Let’s clear one thing up right away. No, this is not a lament of Lost TV. Consider it a memorial for those we lost in the great TV Writer’s Strike of ’07. Don’t get me wrong, I completely agreed with their cause, but did there have to be so many casualties? I mean, yes, it was for a good cause and all that, but some of us weren’t ready to let go of our shows, okay? Most of these weren’t direct results of the strike itself, but they were postponed and that was pretty much the nail in their coffins.
Where did all this bitterness and resent come from, some of you may ask? Well, as I revisited my extensive TV collection (no, seriously, it’s embarrassing) I was looking back at all the shows that I’ve watched grow and eventually fail. Some (Wonderfalls, we hardly knew ye) sooner than others, but none were shaken so profoundly as the 2007-2008 season, which saw the chaotic scheduling of some worthwhile shows. What follows is a list of those lost that were near and dear to my heart.

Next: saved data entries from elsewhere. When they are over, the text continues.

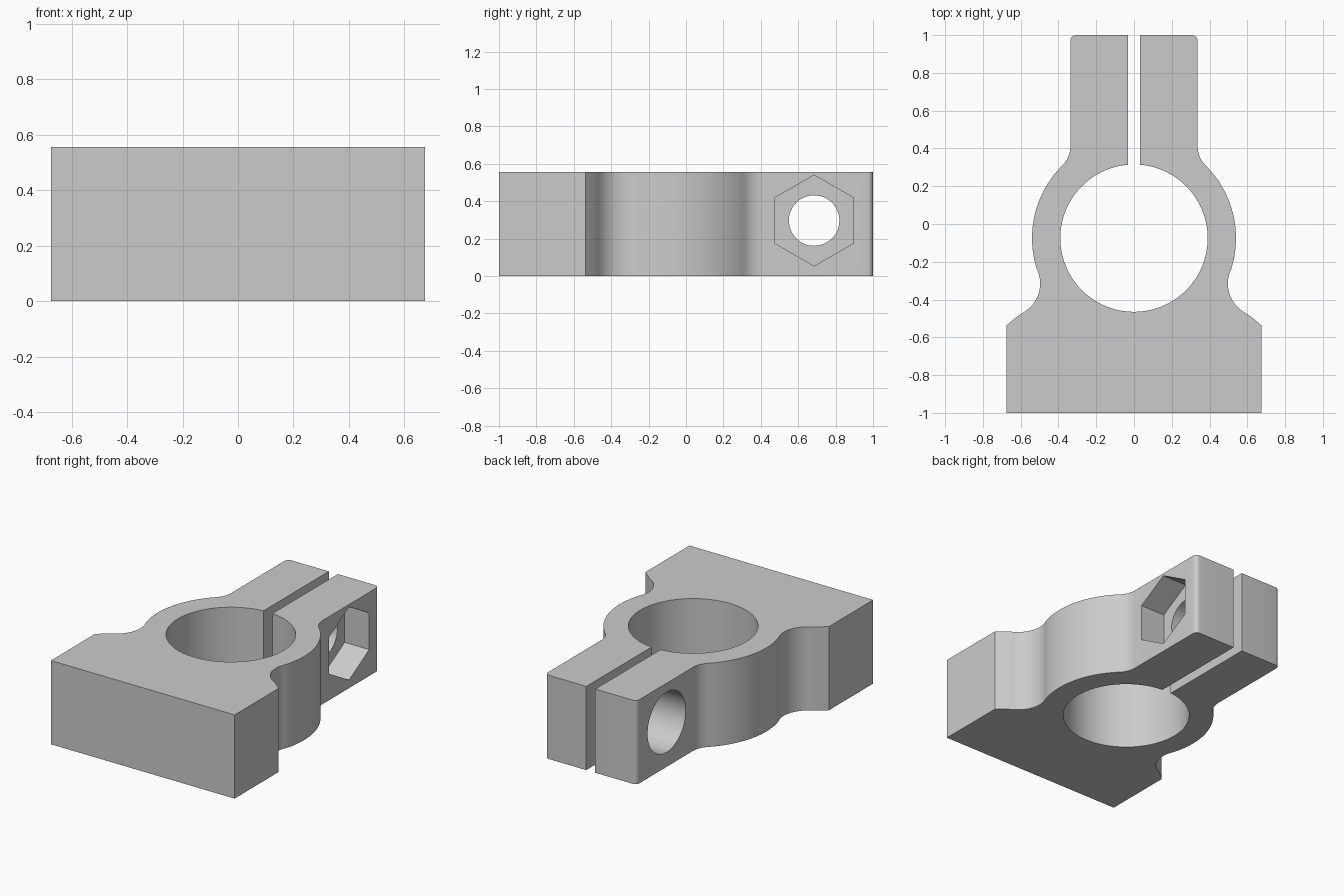
import bpy, bmesh, math
from mathutils import Matrix

cube = bpy.data.objects.get("Cube")
if cube:
    bpy.data.objects.remove(cube, do_unlink=True)

HEIGHT = 0.556
CENTRE_Y = -0.075           # clamp ring centre
BORE, RING = 0.39, 0.54     # ring radii
BOLT_Y, BOLT_Z = 0.685, 0.297
ARM_X, SLOT_X, BASE_X = 0.337, 0.033, 0.675

grey = bpy.data.materials.new("plain grey")
grey.use_nodes = True
colour = (0.6, 0.6, 0.6, 1)
grey.diffuse_color = colour
grey.node_tree.nodes["Principled BSDF"].inputs["Base Color"].default_value = colour


def arc(cx, cy, r, start, end, n):
    """Points on an arc, angles in radians."""
    return [(cx + r * math.cos(start + (end - start) * i / n),
             cy + r * math.sin(start + (end - start) * i / n)) for i in range(n + 1)]


def make_object(name, bm):
    bmesh.ops.recalc_face_normals(bm, faces=bm.faces[:])
    mesh = bpy.data.meshes.new(name)
    bm.to_mesh(mesh)
    bm.free()
    mesh.materials.append(grey)
    obj = bpy.data.objects.new(name, mesh)
    bpy.context.collection.objects.link(obj)
    return obj


def cut_prism(target, name, sides, radius, x0, x1):
    """Cut a prism lying along x out of the target at the bolt axis."""
    bm = bmesh.new()
    place = (Matrix.Translation(((x0 + x1) / 2, BOLT_Y, BOLT_Z))
             @ Matrix.Rotation(math.pi / 2, 4, 'Y'))
    bmesh.ops.create_cone(bm, cap_ends=True, segments=sides, radius1=radius,
                          radius2=radius, depth=x1 - x0, matrix=place)
    # Put a corner at the top
    top = max(v.co.z for v in bm.verts) - BOLT_Z
    if top < radius * 0.99:
        bmesh.ops.rotate(bm, verts=bm.verts[:], cent=(0, BOLT_Y, BOLT_Z),
                         matrix=Matrix.Rotation(math.pi / sides, 3, 'X'))
    cutter = make_object(name, bm)
    cutter.hide_render = True
    mod = target.modifiers.new(name, 'BOOLEAN')
    mod.operation, mod.solver, mod.object = 'DIFFERENCE', 'EXACT', cutter
    bpy.context.view_layer.objects.active = target
    bpy.ops.object.modifier_apply(modifier=name)
    bpy.data.objects.remove(cutter, do_unlink=True)


# Right half of the outline: base, waist fillet, ring, arm fillet, arm, bore
waist_x, waist_y, waist_r = 0.674, -0.315, 0.177
arm_r = 0.14
arm_cx = ARM_X + arm_r
arm_dy = math.sqrt((RING + arm_r) ** 2 - arm_cx ** 2)
waist_angle = math.atan2(waist_y - CENTRE_Y, waist_x)
arm_angle = math.atan2(arm_dy, arm_cx)
corner = 0.03

half = [(BASE_X, -1), (BASE_X, -0.537), (0.655, -0.52), (0.63, -0.499), (0.605, -0.481)]
half += arc(waist_x, waist_y, waist_r, math.radians(-122), waist_angle - math.pi, 16)
half += arc(0, CENTRE_Y, RING, waist_angle, arm_angle, 32)[1:]
half += arc(arm_cx, CENTRE_Y + arm_dy, arm_r, arm_angle + math.pi, math.pi, 10)[1:]
half += arc(ARM_X - corner, 1 - corner, corner, 0, math.pi / 2, 6)
half += [(SLOT_X, 1)]
half += arc(0, CENTRE_Y, BORE, math.acos(SLOT_X / BORE), -math.pi / 2, 48)
outline = half + [(-x, y) for x, y in reversed(half[:-1])]

# Clamp body
bm = bmesh.new()
face = bm.faces.new([bm.verts.new((x, y, 0)) for x, y in outline])
sides = bmesh.ops.extrude_face_region(bm, geom=[face])
bmesh.ops.translate(bm, vec=(0, 0, HEIGHT),
                    verts=[g for g in sides["geom"] if isinstance(g, bmesh.types.BMVert)])
body = make_object("clamp_body", bm)

# Bolt hole, round head recess on the right arm, hex nut recess on the left arm
cut_prism(body, "bolt_hole", 48, 0.135, -0.6, 0.6)
cut_prism(body, "head_recess", 64, 0.2, -0.6, -0.085)
cut_prism(body, "nut_recess", 6, 0.243, ARM_X - 0.18, 0.6)

bpy.ops.object.select_all(action='DESELECT')
body.select_set(True)
bpy.context.view_layer.objects.active = body
bpy.ops.object.shade_smooth_by_angle(angle=math.radians(25))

I will say that FX has a way with television, but to compare most FX television to The Riches is to do Minnie Driver a disservice. Con men (and women, for all you PC folks) can be hard to make a series out of, but the fantastic ensemble paired with engaging problems every episode, made this show one to watch. Like every other show, it delivered a stellar first season and was trying to work its way out of the sophomore year slump when the strike hit. The Riches never even saw it coming. But I have faith they’re in a better place now, with shows like Sports Night and Carnivale.
Samantha Who suffered a different kind of fate. Chugging along at a steady pace, the light and breezy comedy series was severely affected by the writer’s strike. Instead of a swift death, like canceling it entirely and leaving us with fond memories, ABC decided to continue on with the Christina Applegate comedy. Look at it like this, Samantha Who was the brain-dead vegetable that people hoped against hope would pull through. It broke records in its first season, but due to scheduling reasons, it could barely sustain itself in its second. Sadly, it became time to admit that Samantha was fighting a losing battle and with that, America said goodbye to their favorite amnesiac.
Sadly, Reaper was yet another casualty of the strike. The third of these three shows to be cut short in its second season, Reaper was like a Charmed but for dudes. Well, and with the devil and angels and demons instead of witches and demons, but you get the gist. It’s difficult to say what the final nail in the coffin was for the show, but its bounce from Tuesdays to Thursdays, then back to Tuesdays after the writers strike couldn’t have been a positive influence. It was a show with great potential, but never got the opportunity to explore itself. Well, then there was this whole thing where the main actors were going to leave the show anyway…
While the strike was for a noble cause, these shows were lost to the resistance. Although I was sad to see them go, it’s been almost 3 years now and I think it’s time to move on. Consider this the 21 gun salute for those shows lost during or as a result of the strike.